In calm conditions high and low volume boats behave about the same for me. On a windy day, the higher volume boat is more difficult to maneuver; especially if the wind and waves are coming at a little angle off the stern. Quartering?
I know a few people who
paddle the capella. I have spent some time on the older plastic model myself. Not what I'd call a strong tracking boat,
Now an outer island, or a surge marine those are strong tracking boats, even the quest tracks pretty strong, but it does weathercock unless you've got some serious weight in it.
Thanks for the input…
The optimum load range for the Capella RM is 143-265 which I fall within (obviously on the low side without gear).
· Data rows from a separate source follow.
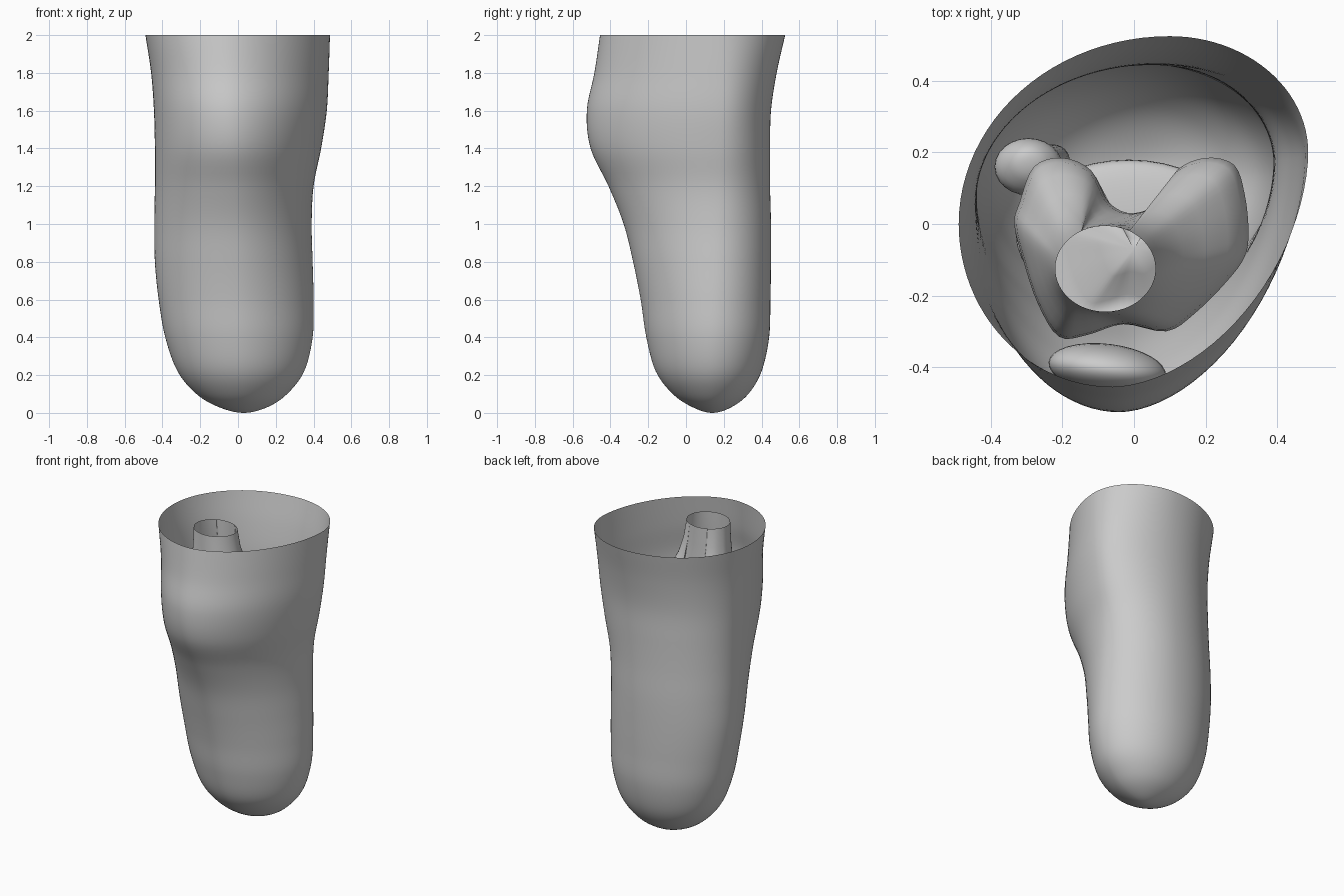
import bpy, bmesh, math
from mathutils import Vector

default = bpy.data.objects.get("Cube")
if default:
    bpy.data.objects.remove(default, do_unlink=True)

grey = bpy.data.materials.new("plain_grey")
grey.use_nodes = True
grey.diffuse_color = (0.6, 0.6, 0.6, 1)
grey.node_tree.nodes["Principled BSDF"].inputs["Base Color"].default_value = grey.diffuse_color


def spline(a, b, c, d, t):
    """Smooth step from b to c for equal-length tuples."""
    return [0.5 * (2 * q + (r - p) * t + (2 * p - 5 * q + 4 * r - s) * t * t
                   + (3 * q - p - 3 * r + s) * t ** 3)
            for p, q, r, s in zip(a, b, c, d)]


def beyond(end, near):
    """Extra row past an end: mirrored at a closed tip, extended at an open rim."""
    if end[1] == end[2]:
        return (near[0], near[2], near[1], near[4], near[3])
    return tuple(2 * e - n for e, n in zip(end, near))


def refine(rows, steps):
    """Resample rows of (z, x_min, x_max, y_min, y_max) along a spline."""
    full = [beyond(rows[0], rows[1])] + list(rows) + [beyond(rows[-1], rows[-2])]
    fine = [spline(*full[i:i + 4], k / steps)
            for i in range(len(rows) - 1) for k in range(steps)]
    return fine + [list(rows[-1])]


def loft(name, rings):
    """Skin a list of equal point rings, listed from the bottom up."""
    bm = bmesh.new()
    layers = [[bm.verts.new(p) for p in ring] for ring in rings]
    count = len(rings[0])
    for low, high in zip(layers, layers[1:]):
        for i in range(count):
            j = (i + 1) % count
            bm.faces.new((low[i], low[j], high[j], high[i]))
    bmesh.ops.remove_doubles(bm, verts=bm.verts, dist=0.0002)
    mesh = bpy.data.meshes.new(name)
    bm.to_mesh(mesh)
    bm.free()
    mesh.shade_smooth()
    mesh.materials.append(grey)
    obj = bpy.data.objects.new(name, mesh)
    bpy.context.collection.objects.link(obj)
    return obj


def centred(row):
    """Widest points of a plain oval: back x, front x, right y, left y."""
    z, x0, x1, y0, y1 = row
    return (x0 + x1) / 2, (x0 + x1) / 2, (y0 + y1) / 2, (y0 + y1) / 2


def limb_skew(row):
    """Widest points of the skin, twisting with height."""
    t = row[0] / 2
    return 0.03 + 0.07 * t ** 3, 0.03 - 0.09 * t, 0.14 - 0.14 * t * t, 0.14 + 0.06 * t


def oval(row, skew, count, flat=2.0):
    """Four quarter ovals meeting at the widest points; flat shapes one of them."""
    z, x0, x1, y0, y1 = row
    back_x, front_x, low_y, high_y = skew(row)
    ring = []
    for i in range(count):
        a = math.tau * i / count
        c, s = math.cos(a), math.sin(a)
        cx = back_x if s > 0 else front_x
        cy = high_y if c > 0 else low_y
        power = 2 / flat if c > 0 and s < 0 else 1
        rx = x1 - cx if c > 0 else cx - x0
        ry = y1 - cy if s > 0 else cy - y0
        ring.append((cx + rx * math.copysign(abs(c) ** power, c),
                     cy + ry * math.copysign(abs(s) ** power, s), z))
    return ring


def tube(name, rows, skew=centred, count=40, flat=2.0, steps=5):
    return loft(name, [oval(r, skew, count, flat) for r in refine(rows, steps)])


# Skin: an open sleeve with a rounded lower end
tube("skin", [
    (0, .03, .03, .14, .14),
    (.03, -.1, .155, .035, .24),
    (.1, -.22, .26, -.07, .33),
    (.22, -.32, .35, -.16, .4),
    (.4, -.385, .395, -.21, .44),
    (.6, -.42, .4, -.24, .447),
    (.8, -.44, .395, -.28, .45),
    (1, -.443, .39, -.33, .45),
    (1.2, -.44, .4, -.41, .445),
    (1.4, -.44, .44, -.505, .445),
    (1.6, -.445, .47, -.525, .45),
    (1.8, -.46, .48, -.485, .48),
    (2, -.49, .487, -.455, .525),
], limb_skew, count=96, flat=1.78, steps=6)

# Shin bone: broad plateau narrowing to a cut shaft
tube("shin_bone", [
    (.32, .02, .02, .02, .02),
    (.34, -.07, .11, -.07, .1),
    (.42, -.1, .14, -.11, .13),
    (.7, -.12, .14, -.18, .11),
    (.95, -.17, .17, -.26, .12),
    (1.1, -.27, .25, -.27, .16),
    (1.2, -.33, .3, -.24, .18),
    (1.25, -.28, .26, -.2, .15),
    (1.27, 0, 0, 0, 0),
])

# Outer calf bone: knobbed head on a thin shaft
tube("calf_bone", [
    (.42, -.22, -.22, .18, .18),
    (.45, -.27, -.18, .14, .22),
    (.75, -.29, -.2, .13, .22),
    (.95, -.34, -.23, .11, .22),
    (1.08, -.39, -.2, .08, .24),
    (1.15, -.35, -.24, .12, .22),
    (1.17, -.3, -.3, .18, .18),
], count=24)

# Kneecap: a flattened pebble
bpy.ops.mesh.primitive_uv_sphere_add(segments=32, ring_count=18, radius=1,
                                     location=(-.075, -.405, 1.5), rotation=(0, 0, -.12))
kneecap = bpy.context.object
kneecap.name = "kneecap"
kneecap.scale = (.165, .07, .17)
kneecap.data.shade_smooth()
kneecap.data.materials.append(grey)

# Thigh bone: hollow round shaft flaring into two rounded knuckles
knuckles = [
    (.32, -.02), (.31, .08), (.28, .165), (.2, .185), (.12, .15), (.085, .07),
    (0, .03), (-.07, .06), (-.12, .15), (-.2, .185), (-.28, .16), (-.32, .06),
    (-.335, 0), (-.31, -.1), (-.27, -.22), (-.21, -.315), (-.13, -.31),
    (-.03, -.28), (.09, -.3), (.17, -.25), (.26, -.16), (.31, -.09),
]
n = len(knuckles)
outline = [Vector(spline(*[knuckles[(i + k) % n] for k in (-1, 0, 1, 2)], j / 4))
           for i in range(n) for j in range(4)]
middle = Vector((0, -.07))
shaft = []
for p in outline:
    away = (p - middle).normalized()
    shaft.append(Vector((-.08 + .14 * away.x, -.125 + .12 * away.y)))


def thigh_ring(z, spread, size):
    ring = []
    for a, b in zip(shaft, outline):
        p = middle + (a.lerp(b, spread) - middle) * size
        ring.append((p.x, p.y, z))
    return ring


stages = [(1.37, 1, 0), (1.34, 1, .3), (1.3, 1, .6), (1.29, 1, .78), (1.32, 1, .92),
          (1.37, 1, .98), (1.43, 1, 1), (1.49, .94, 1), (1.55, .78, 1), (1.62, .53, 1),
          (1.7, .3, 1), (1.78, .16, 1), (1.88, .06, 1), (2, 0, 1)]
loft("thigh_bone", [thigh_ring(*stage) for stage in stages])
Based on the responses it seems like there are a number of schools of thought on the issue. I don’t have access to a WW Kayak for practice so I will just keep working at this one. I’m sure my skill level has something to do with it and in time things will improve. It’s a great boat and I’m looking forward to spending a lot of time in it this summer.
the roto capella I own
has quite a bit of rocker.
but jed’s suggestion is a good one.
I’d say work on the engine/rudder (paddler) kayak is not the issue.
paddler weight &
boat volume will affect performance. I have seen 2 big guys in OT Loons’s who had a hard time cause the boats were so low in the water.
Tracking can also be affected by your paddle and paddle style. Are you sure your paddle is centered? Are you sure you are centered in the kayak? Do you have a good paddle that cleanly enters and exits the water? Is your rotation equal on both sides? Had any arm or shoulder injuries? Can you curl or pickup the same weight with each arm? Do you paddle high or low position? Is the paddle length correct for you? Is the paddle truly symetrical?
See … many different variables beside the yak can be questioned regarding tracking issues.
A good GPS that can record tracks might be a good tool to use in your quest for straighter tracking, as well as a friend with a video camera to record your actions from the front and rear.
trim has a massive effect
Being too light for a boat will make it a bit more squirrelly but correcting course deviations should be easier as well since the load is light. Bow heavy trim is more likely to make a boat track poorly.
When I first started paddling a lot (2002) with a focus on fitness paddling and rec racing I was about 205lbs and paddling a QCC Q600. At that weight I was probably a bit heavy for the boat actually but trim was still a massive factor in handling. Being in grad-school at the time I was a bit short on time for training so I frequently commuted by kayak and used those paddles to and from school as training paddles. I also usually had a change of clothes, food for the day, books, and a laptop computer packed in the boat. I played with trim quite a bit, usually by accident as I’d put critical things like the laptop in the front hatch because that hatch always stayed bone dry. I found that I could move it faster with the boat a smidge bow heavy but just a tad too much stuff up front and it would bow-steer and weather-helm severely. I would often stuff a dry bag with clothes as far aft in the rear compartment as possible to offset the bow heavy condition created by laptop and book placed up front.
Once I went for a day paddle with my brother and he put a water jug in the front hatch of his NF Legend with nothing back aft. He had a heck of a time holding course with just that few extra pounds up forward. He had to deploy the skeg in the slightest beam wind and that is with the Legend being a fairly neutral boat.